Exercise details: Starting with the line that contains "const pad = new THREE.Shape();" and stopping after the line that contains "addPart('mountingPad', pad, PAD_HEIGHT);", return each line below exactly as written, with no others.

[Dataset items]
----------

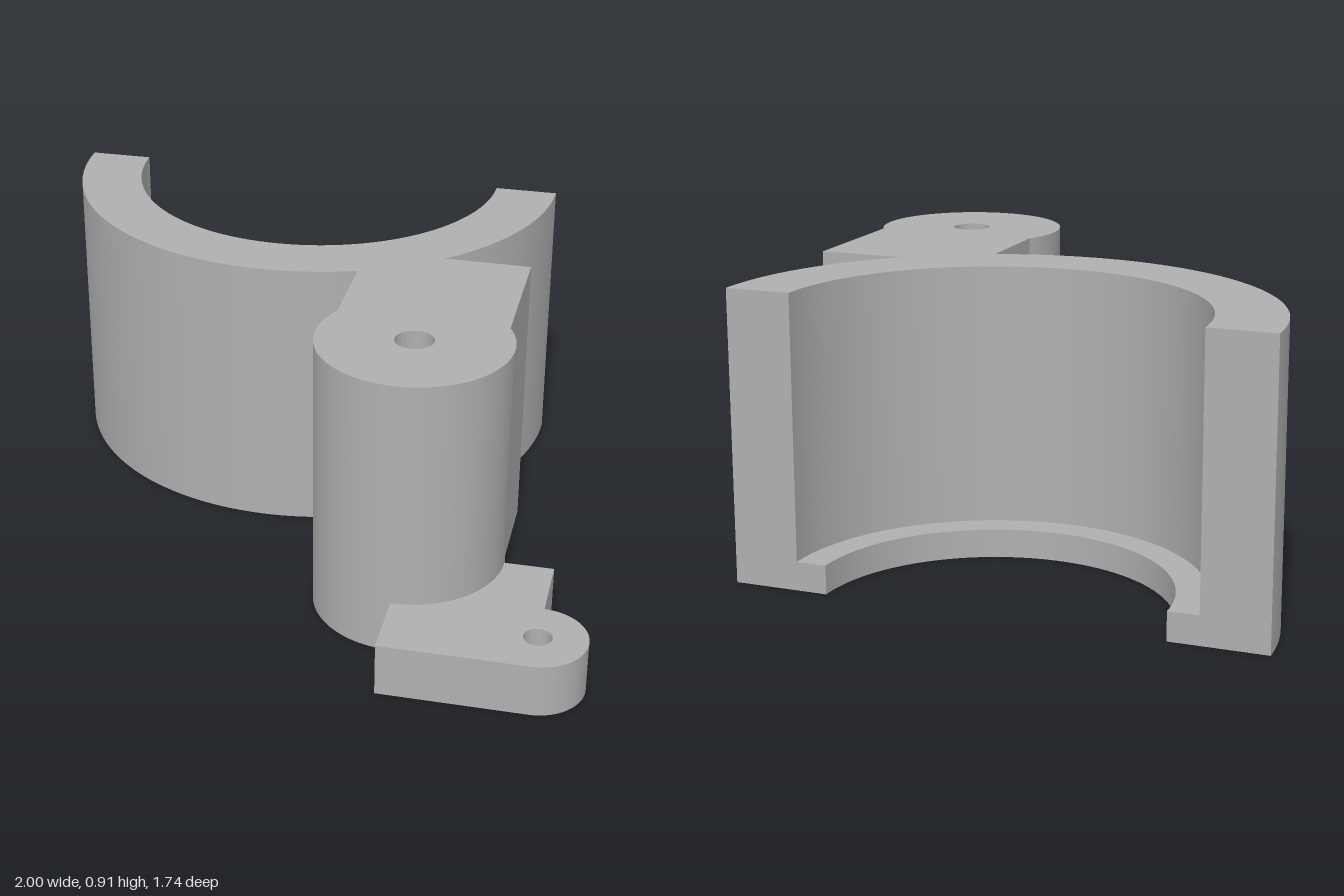
import * as THREE from 'three';
import { toCreasedNormals } from 'three/addons/utils/BufferGeometryUtils.js';

const HEIGHT = 0.907, PAD_HEIGHT = 0.17, LIP_HEIGHT = 0.09;
const RING = { x: -0.17, y: 0.87, outer: 0.83, inner: 0.625, lip: 0.53 };
const BOSS = { x: 0.395, y: -0.34, r: 0.3, hole: 0.06 };
const ARM = { left: 0.13, right: 0.66, back: 0.25 };
const EAR = { x: 0.85, y: -0.715, r: 0.15, hole: 0.043 };
const PI = Math.PI;

export function createModel() {
  const group = new THREE.Group();
  const grey = new THREE.MeshStandardMaterial({ color: 0xb0b0b0 });
  grey.name = 'grey';

  // Plan outlines use shape y = -z and are extruded upwards from the ground
  const addPart = (name, shape, height) => {
    const geo = new THREE.ExtrudeGeometry(shape, { depth: height, bevelEnabled: false, curveSegments: 64 });
    geo.rotateX(-PI / 2);
    const mesh = new THREE.Mesh(toCreasedNormals(geo, 0.4), grey);
    mesh.name = name;
    group.add(mesh);
  };
  const addHole = (shape, c) => {
    shape.holes.push(new THREE.Path().absarc(c.x, c.y, c.hole, 0, 2 * PI, true));
  };

  // Half-ring clamp joined to the arm and its round boss
  const armAngle = Math.acos((ARM.left - RING.x) / RING.outer);
  const backAngle = Math.asin((RING.y - ARM.back) / RING.outer);
  const bossAngle = Math.acos((ARM.right - BOSS.x) / BOSS.r);
  const body = new THREE.Shape();
  body.moveTo(RING.x - RING.outer, RING.y);
  body.absarc(RING.x, RING.y, RING.outer, PI, 2 * PI - armAngle, false);
  body.absarc(BOSS.x, BOSS.y, BOSS.r, PI - bossAngle, 2 * PI + bossAngle, false);
  body.lineTo(ARM.right, ARM.back);
  body.absarc(RING.x, RING.y, RING.outer, 2 * PI - backAngle, 2 * PI, false);
  body.absarc(RING.x, RING.y, RING.inner, 2 * PI, PI, true);
  body.closePath();
  addHole(body, BOSS);
  addPart('clampBody', body, HEIGHT);

  // Thin inner ledge at the bottom of the half ring
  const lip = new THREE.Shape();
  lip.absarc(RING.x, RING.y, RING.inner, PI, 2 * PI, false);
  lip.absarc(RING.x, RING.y, RING.lip, 2 * PI, PI, true);
  lip.closePath();
  addPart('innerLip', lip, LIP_HEIGHT);

  // Low mounting pad with a rounded ear; its corner covers a quarter of the boss hole
  const pad = new THREE.Shape();
  pad.moveTo(BOSS.x, BOSS.y);
  pad.lineTo(BOSS.x, EAR.y - EAR.r);
  pad.absarc(EAR.x, EAR.y, EAR.r, -PI / 2, PI / 2, false);
  pad.lineTo(EAR.x, BOSS.y);
  pad.closePath();
  addHole(pad, EAR);
  addPart('mountingPad', pad, PAD_HEIGHT);

  return group;
}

----------

Written answer:
  const pad = new THREE.Shape();
  pad.moveTo(BOSS.x, BOSS.y);
  pad.lineTo(BOSS.x, EAR.y - EAR.r);
  pad.absarc(EAR.x, EAR.y, EAR.r, -PI / 2, PI / 2, false);
  pad.lineTo(EAR.x, BOSS.y);
  pad.closePath();
  addHole(pad, EAR);
  addPart('mountingPad', pad, PAD_HEIGHT);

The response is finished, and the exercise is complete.